• DIRECTIONS FOR THIS TASK
Write out all the data again, exactly.

• Stored entries
····················

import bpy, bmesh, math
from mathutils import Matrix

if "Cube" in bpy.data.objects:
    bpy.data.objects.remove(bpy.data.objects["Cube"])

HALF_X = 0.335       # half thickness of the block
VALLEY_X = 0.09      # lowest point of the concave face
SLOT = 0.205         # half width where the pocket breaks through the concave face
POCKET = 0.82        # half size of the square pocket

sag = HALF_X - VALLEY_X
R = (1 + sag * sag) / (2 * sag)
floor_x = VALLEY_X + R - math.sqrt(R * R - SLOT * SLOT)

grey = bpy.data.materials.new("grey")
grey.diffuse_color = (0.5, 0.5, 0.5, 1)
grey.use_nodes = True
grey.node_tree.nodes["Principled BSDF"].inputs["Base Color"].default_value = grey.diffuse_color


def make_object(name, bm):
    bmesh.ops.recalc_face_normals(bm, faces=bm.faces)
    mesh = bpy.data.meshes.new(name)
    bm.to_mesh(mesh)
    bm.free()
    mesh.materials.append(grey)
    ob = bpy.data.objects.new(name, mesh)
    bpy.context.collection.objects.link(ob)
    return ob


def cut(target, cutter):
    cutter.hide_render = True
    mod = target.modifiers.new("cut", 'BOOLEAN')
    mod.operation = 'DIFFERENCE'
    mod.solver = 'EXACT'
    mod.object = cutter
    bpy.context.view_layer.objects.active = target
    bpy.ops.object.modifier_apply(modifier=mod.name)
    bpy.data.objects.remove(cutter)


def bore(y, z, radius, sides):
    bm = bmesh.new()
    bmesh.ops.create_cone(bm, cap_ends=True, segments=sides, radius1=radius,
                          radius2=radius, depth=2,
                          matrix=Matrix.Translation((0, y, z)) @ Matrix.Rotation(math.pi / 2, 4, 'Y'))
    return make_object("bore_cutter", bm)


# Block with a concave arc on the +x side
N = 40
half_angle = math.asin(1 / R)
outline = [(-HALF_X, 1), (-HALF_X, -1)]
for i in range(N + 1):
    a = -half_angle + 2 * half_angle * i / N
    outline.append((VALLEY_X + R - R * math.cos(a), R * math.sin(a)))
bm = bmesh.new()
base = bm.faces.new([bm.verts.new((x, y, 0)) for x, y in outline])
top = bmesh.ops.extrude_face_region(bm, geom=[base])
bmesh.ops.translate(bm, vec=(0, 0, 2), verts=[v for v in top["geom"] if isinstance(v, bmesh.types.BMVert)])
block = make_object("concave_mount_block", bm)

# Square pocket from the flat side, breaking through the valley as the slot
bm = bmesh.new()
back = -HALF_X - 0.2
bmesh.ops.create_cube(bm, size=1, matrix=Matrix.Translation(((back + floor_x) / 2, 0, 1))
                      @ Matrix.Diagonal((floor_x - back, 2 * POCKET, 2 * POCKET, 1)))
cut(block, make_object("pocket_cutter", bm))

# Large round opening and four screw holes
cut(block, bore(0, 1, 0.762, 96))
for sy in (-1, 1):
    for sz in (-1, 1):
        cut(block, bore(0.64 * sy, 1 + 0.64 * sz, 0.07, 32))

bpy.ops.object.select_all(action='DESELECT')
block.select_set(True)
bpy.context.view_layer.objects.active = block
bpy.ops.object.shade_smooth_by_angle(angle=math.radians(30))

····················

• RESPONSE TO THE EXERCISE
import bpy, bmesh, math
from mathutils import Matrix

if "Cube" in bpy.data.objects:
    bpy.data.objects.remove(bpy.data.objects["Cube"])

HALF_X = 0.335       # half thickness of the block
VALLEY_X = 0.09      # lowest point of the concave face
SLOT = 0.205         # half width where the pocket breaks through the concave face
POCKET = 0.82        # half size of the square pocket

sag = HALF_X - VALLEY_X
R = (1 + sag * sag) / (2 * sag)
floor_x = VALLEY_X + R - math.sqrt(R * R - SLOT * SLOT)

grey = bpy.data.materials.new("grey")
grey.diffuse_color = (0.5, 0.5, 0.5, 1)
grey.use_nodes = True
grey.node_tree.nodes["Principled BSDF"].inputs["Base Color"].default_value = grey.diffuse_color


def make_object(name, bm):
    bmesh.ops.recalc_face_normals(bm, faces=bm.faces)
    mesh = bpy.data.meshes.new(name)
    bm.to_mesh(mesh)
    bm.free()
    mesh.materials.append(grey)
    ob = bpy.data.objects.new(name, mesh)
    bpy.context.collection.objects.link(ob)
    return ob


def cut(target, cutter):
    cutter.hide_render = True
    mod = target.modifiers.new("cut", 'BOOLEAN')
    mod.operation = 'DIFFERENCE'
    mod.solver = 'EXACT'
    mod.object = cutter
    bpy.context.view_layer.objects.active = target
    bpy.ops.object.modifier_apply(modifier=mod.name)
    bpy.data.objects.remove(cutter)


def bore(y, z, radius, sides):
    bm = bmesh.new()
    bmesh.ops.create_cone(bm, cap_ends=True, segments=sides, radius1=radius,
                          radius2=radius, depth=2,
                          matrix=Matrix.Translation((0, y, z)) @ Matrix.Rotation(math.pi / 2, 4, 'Y'))
    return make_object("bore_cutter", bm)


# Block with a concave arc on the +x side
N = 40
half_angle = math.asin(1 / R)
outline = [(-HALF_X, 1), (-HALF_X, -1)]
for i in range(N + 1):
    a = -half_angle + 2 * half_angle * i / N
    outline.append((VALLEY_X + R - R * math.cos(a), R * math.sin(a)))
bm = bmesh.new()
base = bm.faces.new([bm.verts.new((x, y, 0)) for x, y in outline])
top = bmesh.ops.extrude_face_region(bm, geom=[base])
bmesh.ops.translate(bm, vec=(0, 0, 2), verts=[v for v in top["geom"] if isinstance(v, bmesh.types.BMVert)])
block = make_object("concave_mount_block", bm)

# Square pocket from the flat side, breaking through the valley as the slot
bm = bmesh.new()
back = -HALF_X - 0.2
bmesh.ops.create_cube(bm, size=1, matrix=Matrix.Translation(((back + floor_x) / 2, 0, 1))
                      @ Matrix.Diagonal((floor_x - back, 2 * POCKET, 2 * POCKET, 1)))
cut(block, make_object("pocket_cutter", bm))

# Large round opening and four screw holes
cut(block, bore(0, 1, 0.762, 96))
for sy in (-1, 1):
    for sz in (-1, 1):
        cut(block, bore(0.64 * sy, 1 + 0.64 * sz, 0.07, 32))

bpy.ops.object.select_all(action='DESELECT')
block.select_set(True)
bpy.context.view_layer.objects.active = block
bpy.ops.object.shade_smooth_by_angle(angle=math.radians(30))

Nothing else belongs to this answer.